**Exercise aim**
One number is the whole answer: the tally of lines in the records below that contain "import".

Data excerpts
• • •
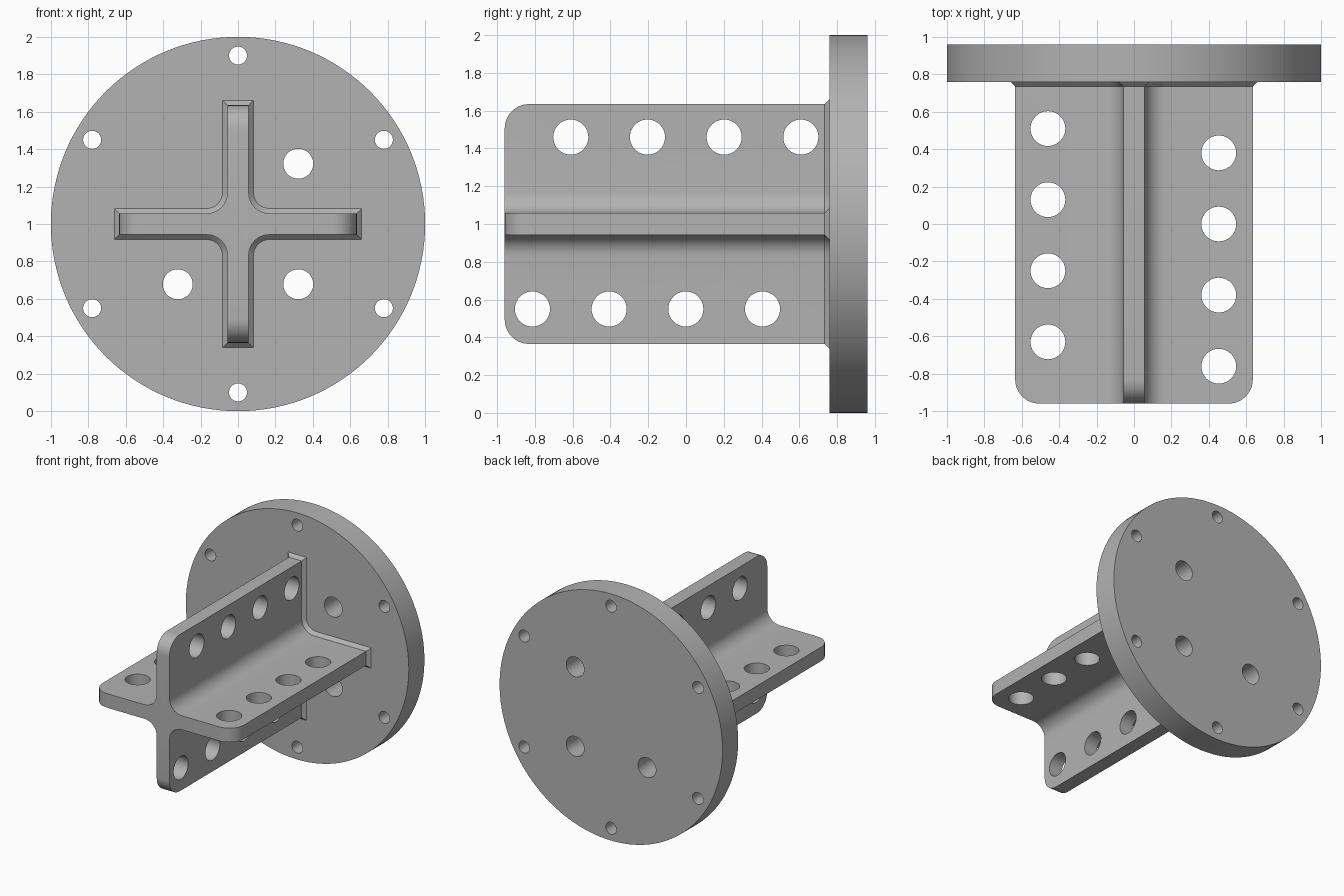
import bpy, bmesh
from math import pi, cos, sin, radians
from mathutils import Matrix, Vector

if "Cube" in bpy.data.objects:
    bpy.data.objects.remove(bpy.data.objects["Cube"])

FRONT, FACE, BACK, MID = -0.96, 0.76, 0.96, 1.0   # y of free end, disc face, disc back; axis height
ARM, HALF, FILLET, CHAMFER = 0.635, 0.057, 0.11, 0.026

grey = bpy.data.materials.new("machined grey")
grey.use_nodes = True
colour = (0.45, 0.45, 0.45, 1)
grey.diffuse_color = colour
grey.node_tree.nodes["Principled BSDF"].inputs["Base Color"].default_value = colour


def make_object(name, bm):
    bmesh.ops.recalc_face_normals(bm, faces=bm.faces)
    mesh = bpy.data.meshes.new(name)
    bm.to_mesh(mesh)
    bm.free()
    mesh.materials.append(grey)
    obj = bpy.data.objects.new(name, mesh)
    bpy.context.collection.objects.link(obj)
    return obj


def add_cylinder(bm, centre, axis, radius, length, segments=40):
    turn = Vector((0, 0, 1)).rotation_difference(Vector(axis)).to_matrix().to_4x4()
    bmesh.ops.create_cone(bm, cap_ends=True, segments=segments, radius1=radius, radius2=radius,
                          depth=length, matrix=Matrix.Translation(centre) @ turn)


def drill(obj, holes):
    """Cut cylinders (centre, axis, radius) out of the object, then shade it."""
    bm = bmesh.new()
    for centre, axis, radius in holes:
        add_cylinder(bm, centre, axis, radius, 0.5)
    cutter = make_object("hole_cutter", bm)
    cutter.hide_render = True
    mod = obj.modifiers.new("holes", 'BOOLEAN')
    mod.operation, mod.solver, mod.object = 'DIFFERENCE', 'EXACT', cutter
    bpy.ops.object.select_all(action='DESELECT')
    obj.select_set(True)
    bpy.context.view_layer.objects.active = obj
    bpy.ops.object.modifier_apply(modifier=mod.name)
    bpy.data.objects.remove(cutter)
    bpy.ops.object.shade_smooth_by_angle(angle=radians(30))


def cross_section(grow, steps=8):
    """Filleted plus-shaped outline, offset outward by grow."""
    arm, half, r = ARM + grow, HALF + grow, FILLET - grow
    c = half + r
    quarter = [(arm, -half), (arm, half)]
    for i in range(steps + 1):
        a = -pi / 2 - i * pi / 2 / steps
        quarter.append((c + r * cos(a), c + r * sin(a)))
    points = []
    for _ in range(4):
        points += quarter
        quarter = [(-z, x) for x, z in quarter]
    return points


# Round mounting disc with six rim holes and three inner holes
bm = bmesh.new()
add_cylinder(bm, (0, (FACE + BACK) / 2, MID), (0, 1, 0), 1.0, BACK - FACE, 128)
disc = make_object("mounting_disc", bm)
Y = (0, 1, 0)
holes = [((0.9 * cos(a), BACK, MID + 0.9 * sin(a)), Y, 0.048)
         for a in (radians(30 + 60 * i) for i in range(6))]
holes += [((0.322 * sx, BACK, MID + 0.322 * sz), Y, 0.08)
          for sx, sz in ((1, 1), (1, -1), (-1, -1))]
drill(disc, holes)

# Cross-shaped bracket: lofted section with a flared foot at the disc
bm = bmesh.new()
rings = []
for y, grow in ((FRONT, 0), (FACE - CHAMFER, 0), (FACE, CHAMFER)):
    rings.append([bm.verts.new((x, y, MID + z)) for x, z in cross_section(grow)])
count = len(rings[0])
for a, b in zip(rings, rings[1:]):
    for i in range(count):
        j = (i + 1) % count
        bm.faces.new((a[i], a[j], b[j], b[i]))
bm.faces.new(rings[0])
bm.faces.new(rings[-1])

# Rounded corners on the free end of each arm
tips = [e for e in bm.edges
        if all(v.co.y < FRONT + 0.01 and max(abs(v.co.x), abs(v.co.z - MID)) > ARM - 0.01
               for v in e.verts)]
bmesh.ops.bevel(bm, geom=tips, offset=0.13, offset_type='OFFSET', segments=10,
                profile=0.5, affect='EDGES')
bracket = make_object("cross_bracket", bm)

# Staggered rows of four holes in each arm
holes = []
for i in range(4):
    side, flat = 0.406 * i, 0.38 * i
    holes += [((0, -0.61 + side, MID + 0.46), (1, 0, 0), 0.093),
              ((0, -0.813 + side, MID - 0.45), (1, 0, 0), 0.093),
              ((-0.46, -0.63 + flat, MID), (0, 0, 1), 0.093),
              ((0.453, -0.76 + flat, MID), (0, 0, 1), 0.093)]
drill(bracket, holes)
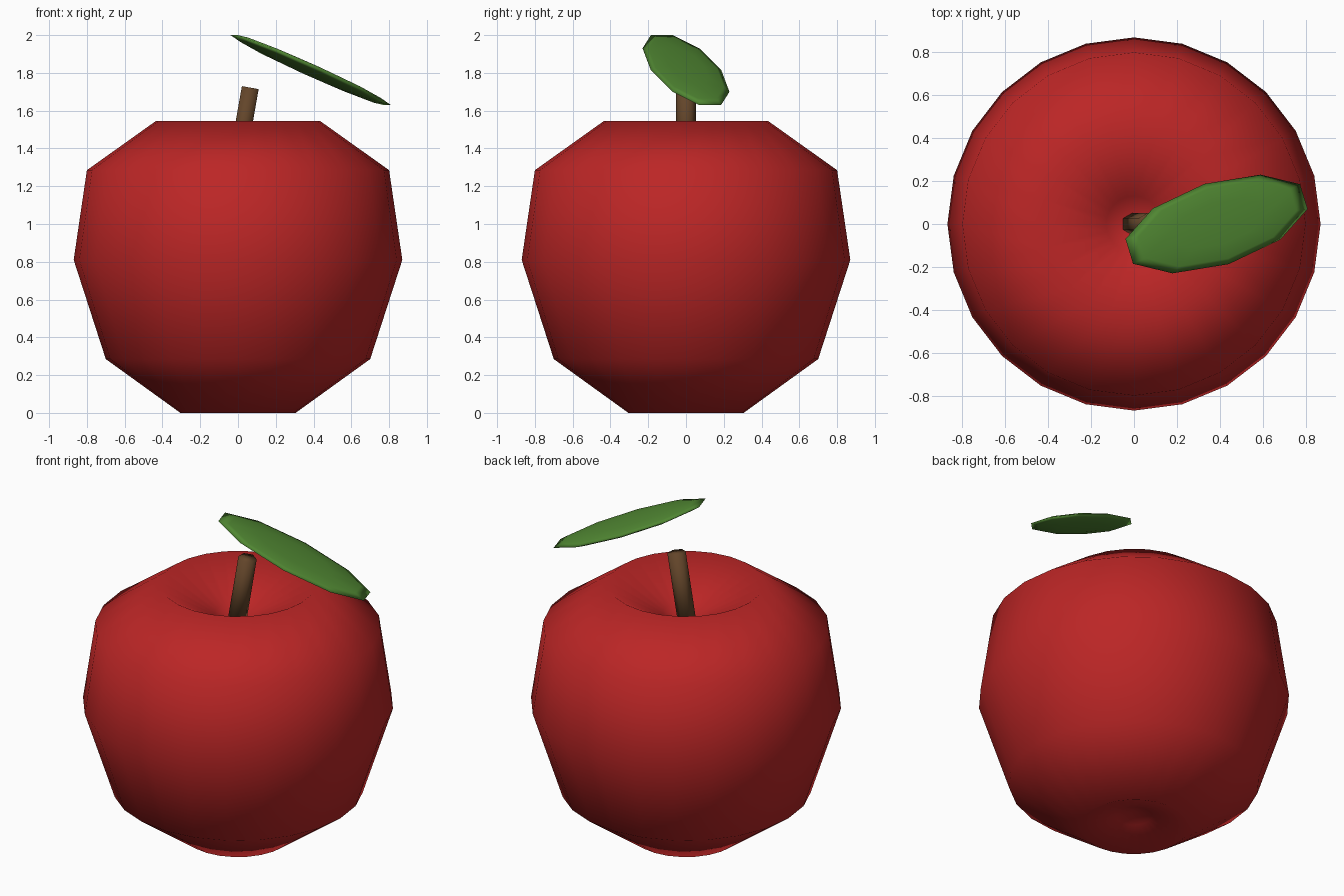
import bpy
import bmesh
import math
from mathutils import Matrix, Vector

cube = bpy.data.objects.get("Cube")
if cube:
    bpy.data.objects.remove(cube, do_unlink=True)


def material(name, color):
    mat = bpy.data.materials.new(name)
    mat.use_nodes = True
    mat.diffuse_color = (*color, 1)
    mat.node_tree.nodes["Principled BSDF"].inputs["Base Color"].default_value = (*color, 1)
    return mat


def finish(bm, name, mat):
    """Turn a bmesh into a smooth-shaded object."""
    bmesh.ops.recalc_face_normals(bm, faces=bm.faces)
    for face in bm.faces:
        face.smooth = True
    mesh = bpy.data.meshes.new(name)
    bm.to_mesh(mesh)
    bm.free()
    mesh.materials.append(mat)
    obj = bpy.data.objects.new(name, mesh)
    bpy.context.collection.objects.link(obj)
    return obj


red = material("apple_red", (0.50, 0.019, 0.019))
brown = material("bark_brown", (0.125, 0.06, 0.023))
green = material("leaf_green", (0.08, 0.24, 0.032))

# Fruit: lathed profile with a dimple at each end
profile = [(0, 0.10), (0.10, 0.07), (0.305, 0), (0.70, 0.285), (0.87, 0.81),
           (0.80, 1.285), (0.435, 1.545), (0.13, 1.37), (0, 1.285)]
bm = bmesh.new()
verts = [bm.verts.new((r, 0, z)) for r, z in profile]
edges = [bm.edges.new(pair) for pair in zip(verts, verts[1:])]
bmesh.ops.spin(bm, geom=verts + edges, cent=(0, 0, 0), axis=(0, 0, 1),
               angle=math.tau, steps=24)
bmesh.ops.remove_doubles(bm, verts=bm.verts, dist=0.0005)
finish(bm, "fruit_body", red)

# Stem: leaning hexagonal rod rising out of the dimple
length = 0.45
tilt = Matrix.Rotation(math.radians(10), 4, 'Y')
tip = Vector((0.065, 0, 1.722))
centre = tip - tilt @ Vector((0, 0, length / 2))
bm = bmesh.new()
bmesh.ops.create_cone(bm, cap_ends=True, segments=6, radius1=0.052, radius2=0.052,
                      depth=length, matrix=Matrix.Translation(centre) @ tilt
                      @ Matrix.Rotation(math.radians(30), 4, 'Z'))
# Point two corners along y
ys = [v.co.y for v in bm.verts]
if max(ys) < 0.05:
    bmesh.ops.transform(bm, verts=bm.verts, matrix=Matrix.Translation(centre) @ tilt
                        @ Matrix.Rotation(math.radians(30), 4, 'Z')
                        @ tilt.inverted() @ Matrix.Translation(-centre))
finish(bm, "stem", brown)

# Leaf: flattened sphere, long axis sloping down to the model's left
long_axis = Vector((-0.428, -0.134, 0.195))
wide_axis = Vector((0.057, -0.187, 0.001))
thin_axis = long_axis.cross(wide_axis).normalized() * 0.025
place = Matrix((wide_axis, -long_axis, thin_axis)).transposed().to_4x4()
place.translation = (0.385, 0.0, 1.815)
bm = bmesh.new()
bmesh.ops.create_uvsphere(bm, u_segments=10, v_segments=6, radius=1)
# Keep flat sides, not corners, at the two ends of the leaf
if max(v.co.y for v in bm.verts) > 0.99:
    bmesh.ops.rotate(bm, verts=bm.verts, cent=(0, 0, 0),
                     matrix=Matrix.Rotation(math.radians(18), 3, 'Z'))
bmesh.ops.transform(bm, verts=bm.verts, matrix=place)
finish(bm, "leaf", green)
• • •
**Finished task**
7